** EXERCISE GOAL **
Each line that includes the word "bmesh" should be copied from the records.

** EXERCISE MATERIALS **
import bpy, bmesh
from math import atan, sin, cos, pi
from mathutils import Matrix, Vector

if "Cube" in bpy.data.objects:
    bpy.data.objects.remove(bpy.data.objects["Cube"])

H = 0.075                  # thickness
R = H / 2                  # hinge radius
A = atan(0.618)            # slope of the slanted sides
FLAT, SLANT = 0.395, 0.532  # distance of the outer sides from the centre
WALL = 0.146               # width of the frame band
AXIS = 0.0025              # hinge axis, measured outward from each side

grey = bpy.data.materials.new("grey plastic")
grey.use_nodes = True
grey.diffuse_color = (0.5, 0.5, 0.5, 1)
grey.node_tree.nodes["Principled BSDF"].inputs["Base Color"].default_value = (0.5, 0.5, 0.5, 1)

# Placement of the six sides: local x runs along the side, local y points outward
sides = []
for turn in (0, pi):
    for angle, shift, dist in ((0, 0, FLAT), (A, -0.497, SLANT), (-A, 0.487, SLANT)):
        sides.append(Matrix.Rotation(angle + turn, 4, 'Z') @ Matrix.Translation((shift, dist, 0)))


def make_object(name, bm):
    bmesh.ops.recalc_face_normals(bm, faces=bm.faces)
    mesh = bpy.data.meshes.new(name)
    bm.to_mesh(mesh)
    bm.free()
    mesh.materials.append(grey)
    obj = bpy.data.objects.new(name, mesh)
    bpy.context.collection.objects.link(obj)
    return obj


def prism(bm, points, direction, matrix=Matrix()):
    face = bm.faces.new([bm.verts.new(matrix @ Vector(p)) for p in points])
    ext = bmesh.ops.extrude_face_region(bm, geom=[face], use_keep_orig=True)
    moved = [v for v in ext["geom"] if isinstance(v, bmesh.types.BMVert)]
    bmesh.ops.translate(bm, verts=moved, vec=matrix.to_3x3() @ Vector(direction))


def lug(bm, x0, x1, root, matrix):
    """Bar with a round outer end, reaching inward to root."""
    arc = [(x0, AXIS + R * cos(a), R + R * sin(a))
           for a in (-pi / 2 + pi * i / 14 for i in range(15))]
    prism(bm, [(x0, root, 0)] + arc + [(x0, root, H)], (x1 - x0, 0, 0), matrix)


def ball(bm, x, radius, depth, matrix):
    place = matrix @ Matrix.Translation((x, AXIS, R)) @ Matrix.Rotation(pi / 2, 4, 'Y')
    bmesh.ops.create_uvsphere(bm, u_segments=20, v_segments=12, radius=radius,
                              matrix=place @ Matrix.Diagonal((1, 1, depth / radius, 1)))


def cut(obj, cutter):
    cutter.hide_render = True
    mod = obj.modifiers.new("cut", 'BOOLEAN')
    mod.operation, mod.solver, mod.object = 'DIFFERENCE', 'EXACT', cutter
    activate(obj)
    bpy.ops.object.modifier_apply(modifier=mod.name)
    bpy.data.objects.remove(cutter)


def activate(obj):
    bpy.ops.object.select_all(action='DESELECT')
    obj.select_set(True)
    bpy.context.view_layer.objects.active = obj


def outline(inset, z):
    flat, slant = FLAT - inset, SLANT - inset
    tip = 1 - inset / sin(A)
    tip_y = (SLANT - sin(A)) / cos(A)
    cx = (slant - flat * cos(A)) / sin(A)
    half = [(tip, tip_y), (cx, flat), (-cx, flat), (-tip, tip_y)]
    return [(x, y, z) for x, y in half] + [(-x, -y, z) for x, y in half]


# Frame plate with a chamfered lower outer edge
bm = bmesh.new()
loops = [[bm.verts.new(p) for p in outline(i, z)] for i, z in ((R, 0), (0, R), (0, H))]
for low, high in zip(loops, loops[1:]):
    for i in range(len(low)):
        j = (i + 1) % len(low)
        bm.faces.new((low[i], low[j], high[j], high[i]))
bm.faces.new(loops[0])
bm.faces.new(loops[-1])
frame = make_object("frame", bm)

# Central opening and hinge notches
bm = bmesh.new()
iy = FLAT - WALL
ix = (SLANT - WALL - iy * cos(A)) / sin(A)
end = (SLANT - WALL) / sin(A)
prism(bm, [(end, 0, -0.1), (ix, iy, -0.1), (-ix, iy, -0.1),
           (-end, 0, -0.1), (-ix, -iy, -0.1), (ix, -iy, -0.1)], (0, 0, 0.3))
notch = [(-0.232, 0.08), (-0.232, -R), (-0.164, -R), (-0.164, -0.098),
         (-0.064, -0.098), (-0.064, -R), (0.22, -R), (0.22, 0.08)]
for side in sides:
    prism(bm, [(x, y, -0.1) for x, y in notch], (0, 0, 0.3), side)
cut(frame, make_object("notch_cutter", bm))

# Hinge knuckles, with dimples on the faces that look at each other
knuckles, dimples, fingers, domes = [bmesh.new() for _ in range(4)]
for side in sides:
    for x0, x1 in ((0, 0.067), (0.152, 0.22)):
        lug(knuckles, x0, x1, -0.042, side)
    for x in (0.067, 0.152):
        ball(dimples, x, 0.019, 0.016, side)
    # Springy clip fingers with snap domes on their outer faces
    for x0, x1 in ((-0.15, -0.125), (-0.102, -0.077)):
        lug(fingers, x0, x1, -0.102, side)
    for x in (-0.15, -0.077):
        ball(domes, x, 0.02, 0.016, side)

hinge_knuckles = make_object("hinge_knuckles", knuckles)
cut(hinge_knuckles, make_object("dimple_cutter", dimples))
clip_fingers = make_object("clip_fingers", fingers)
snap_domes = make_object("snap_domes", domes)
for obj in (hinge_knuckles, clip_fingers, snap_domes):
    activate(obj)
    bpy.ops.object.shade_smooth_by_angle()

** REPLY **
import bpy, bmesh
    bmesh.ops.recalc_face_normals(bm, faces=bm.faces)
    ext = bmesh.ops.extrude_face_region(bm, geom=[face], use_keep_orig=True)
    moved = [v for v in ext["geom"] if isinstance(v, bmesh.types.BMVert)]
    bmesh.ops.translate(bm, verts=moved, vec=matrix.to_3x3() @ Vector(direction))
    bmesh.ops.create_uvsphere(bm, u_segments=20, v_segments=12, radius=radius,
bm = bmesh.new()
bm = bmesh.new()
knuckles, dimples, fingers, domes = [bmesh.new() for _ in range(4)]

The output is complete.